| Collection entries |
= = = = =

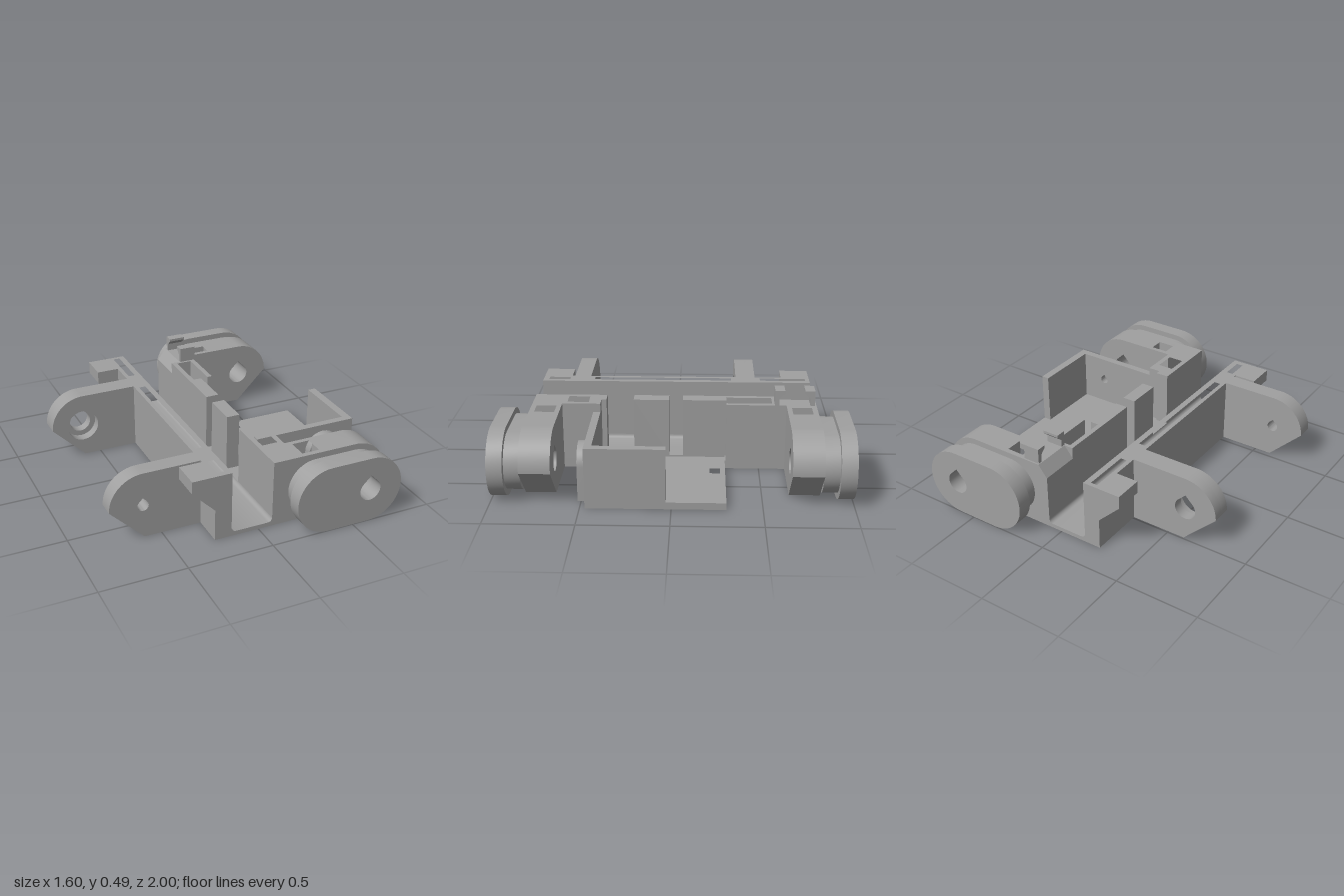
import * as THREE from 'three';
import { toCreasedNormals } from 'three/addons/utils/BufferGeometryUtils.js';

const plastic = new THREE.MeshStandardMaterial({ color: 0xa0a0a0 });
plastic.name = 'grey plastic';

const V = (x, y) => new THREE.Vector2(x, y);
const rect = (x0, x1, y0, y1) => [V(x0, y0), V(x1, y0), V(x1, y1), V(x0, y1)];

// Points along an arc, angles in degrees
function arc(cx, cy, r, from, to, n = 24) {
  return Array.from({ length: n + 1 }, (_, i) => {
    const a = THREE.MathUtils.degToRad(from + (to - from) * i / n);
    return V(cx + r * Math.cos(a), cy + r * Math.sin(a));
  });
}

// Round hole with a 45 degree peak on top
const teardrop = (x, y, r) => [...arc(x, y, r, 135, 405, 32), V(x, y + r * Math.SQRT2)];

function solid(points, holes, depth) {
  const shape = new THREE.Shape(points);
  shape.holes = holes.map(h => new THREE.Path(h));
  return new THREE.ExtrudeGeometry(shape, { depth, bevelEnabled: false });
}

export function createModel() {
  const model = new THREE.Group();
  model.name = 'bracket';

  function add(name, geo) {
    const mesh = new THREE.Mesh(toCreasedNormals(geo, 0.45), plastic);
    mesh.name = name;
    model.add(mesh);
  }
  // Front profile (x, y) extruded from z0 to z1
  const side = (name, points, z0, z1, holes = []) =>
    add(name, solid(points, holes, z1 - z0).translate(0, 0, z0));
  // Plan outline (x, z) extruded from y0 to y1
  const flip = pts => pts.map(p => V(p.x, -p.y));
  const plan = (name, points, y0, y1, holes = []) =>
    add(name, solid(flip(points), holes.map(flip), y1 - y0).rotateX(-Math.PI / 2).translate(0, y0, 0));

  const END = 0.825, IN = 0.652, TOP = 0.4, BASE = 0.05;

  // Channel floor with small fillets
  side('channelFloor', [
    V(-0.265, 0), V(0.165, 0), V(0.165, BASE),
    ...arc(0.06, 0.05, 0.025, 0, -90, 6),
    ...arc(-0.14, 0.05, 0.025, -90, -180, 6),
    V(-0.265, BASE)], -END, END);

  // Slotted wall on the hinge side
  plan('slottedWall', rect(-0.265, -0.165, -END, END), BASE, TOP, [
    rect(-0.24, -0.2, -0.8, -0.52),
    rect(-0.24, -0.2, -0.34, 0.505),
    rect(-0.24, -0.2, 0.66, 0.79)]);

  // Pocketed wall on the tray side, in separate blocks
  plan('wallBaseBack', rect(0.165, 0.24, -END, -0.3), 0, BASE);
  plan('wallBaseFront', rect(0.165, 0.24, 0.43, END), 0, BASE);
  plan('wallBack', [
    V(0.085, -0.59), V(0.24, -0.59), V(0.24, -0.305), V(0.21, -0.305), V(0.21, -0.57),
    V(0.115, -0.57), V(0.115, -0.305), V(0.165, -0.305), V(0.165, -0.05), V(0.085, -0.05)], BASE, TOP);
  plan('wallPost', rect(0.085, 0.165, 0.03, 0.24), BASE, TOP);
  plan('wallFront', [
    V(0.085, 0.4), V(0.165, 0.4), V(0.165, 0.43), V(0.24, 0.43), V(0.24, END), V(0.085, END)],
  BASE, TOP, [rect(0.115, 0.21, 0.5, 0.625)]);
  side('clipBlock', [V(0.085, BASE), V(0.24, BASE), V(0.24, TOP), V(0.14, TOP), V(0.085, 0.33)], -END, -0.59);

  // Pair of hooks facing each other
  for (const s of [-1, 1]) {
    const hook = [V(0.115, 0.4), V(0.09, 0.4), V(0.09, 0.49), V(0.147, 0.49), V(0.147, 0.475), V(0.115, 0.445)];
    const profile = hook.map(p => V(s * (0.205 - p.x), p.y));
    // Turn the (z, y) profile so that its depth runs along x
    const geo = solid(profile.map(p => V(-p.x, p.y)), [], 0.1);
    geo.rotateY(Math.PI / 2).translate(0.145, 0, -0.7);
    add('clipHook', geo);
  }

  // Hinge lugs, round above and cut at 45 degrees below
  const lug = [V(-0.265, 0), V(-0.265, TOP), ...arc(-0.6, 0.2, 0.2, 90, 180), V(-0.6, 0)];
  side('frontLug', lug, 0.535, 0.635, [teardrop(-0.605, 0.2, 0.033)]);
  side('backLugOuter', lug, -0.49, -0.43, [teardrop(-0.605, 0.2, 0.065)]);
  side('backLugInner', lug, -0.43, -0.37, [arc(-0.605, 0.2, 0.098, 0, 345, 23)]);

  // Parts repeated at both ends
  const pill = r => [...arc(0.6, 0.2, r, -90, 90), ...arc(0.345, 0.2, r, 90, 270)];
  const bore = [teardrop(0.6, 0.2, 0.065)];
  const armTip = [V(0.42, 0), V(0.6, 0), ...arc(0.6, 0.2, 0.2, 0, 90), V(0.42, TOP)];
  const stub = [V(-0.265, 0.19), V(-0.265, TOP), V(-0.4, TOP), V(-0.4, 0.325)];
  for (const s of [-1, 1]) {
    const span = (a, b) => s > 0 ? [a, b] : [-b, -a];
    side('cornerStub', stub, ...span(IN, END));
    plan('armBase', rect(0.24, 0.42, ...span(IN, END)), 0, BASE);
    plan('armRoot', rect(0.24, 0.42, ...span(IN, END)), BASE, TOP, [rect(0.275, 0.38, ...span(0.68, 0.795))]);
    side('armTip', armTip, ...span(IN, END), bore);
    side('pulleyNeck', pill(0.165), ...span(END, 0.912), bore);
    side('pulleyFlange', pill(0.2), ...span(0.912, 1), bore);
  }

  // Open tray with two walls and a bearing boss
  plan('trayFloor', rect(0.165, 0.8, -0.3, 0.43), 0, 0.04, [rect(0.335, 0.405, -0.27, -0.21)]);
  side('trayFrontWall', rect(0.165, 0.8, 0, 0.35), 0.43, 0.472, [teardrop(0.6, 0.2, 0.026)]);
  plan('traySideWall', rect(0.753, 0.8, 0.03, 0.43), 0.04, 0.35);
  side('trayBoss', [V(0.488, 0), V(0.71, 0), ...arc(0.599, 0.2, 0.111, 0, 180)], 0.472, 0.52,
    [arc(0.6, 0.2, 0.065, 0, 345, 23)]);

  return model;
}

= = = = =

| Exercise |
What you return should be only the exact lines from the top of the entries through the line with "export function createModel()", minus the pictures.

| Written response |
import * as THREE from 'three';
import { toCreasedNormals } from 'three/addons/utils/BufferGeometryUtils.js';

const plastic = new THREE.MeshStandardMaterial({ color: 0xa0a0a0 });
plastic.name = 'grey plastic';

const V = (x, y) => new THREE.Vector2(x, y);
const rect = (x0, x1, y0, y1) => [V(x0, y0), V(x1, y0), V(x1, y1), V(x0, y1)];

// Points along an arc, angles in degrees
function arc(cx, cy, r, from, to, n = 24) {
  return Array.from({ length: n + 1 }, (_, i) => {
    const a = THREE.MathUtils.degToRad(from + (to - from) * i / n);
    return V(cx + r * Math.cos(a), cy + r * Math.sin(a));
  });
}

// Round hole with a 45 degree peak on top
const teardrop = (x, y, r) => [...arc(x, y, r, 135, 405, 32), V(x, y + r * Math.SQRT2)];

function solid(points, holes, depth) {
  const shape = new THREE.Shape(points);
  shape.holes = holes.map(h => new THREE.Path(h));
  return new THREE.ExtrudeGeometry(shape, { depth, bevelEnabled: false });
}

export function createModel() {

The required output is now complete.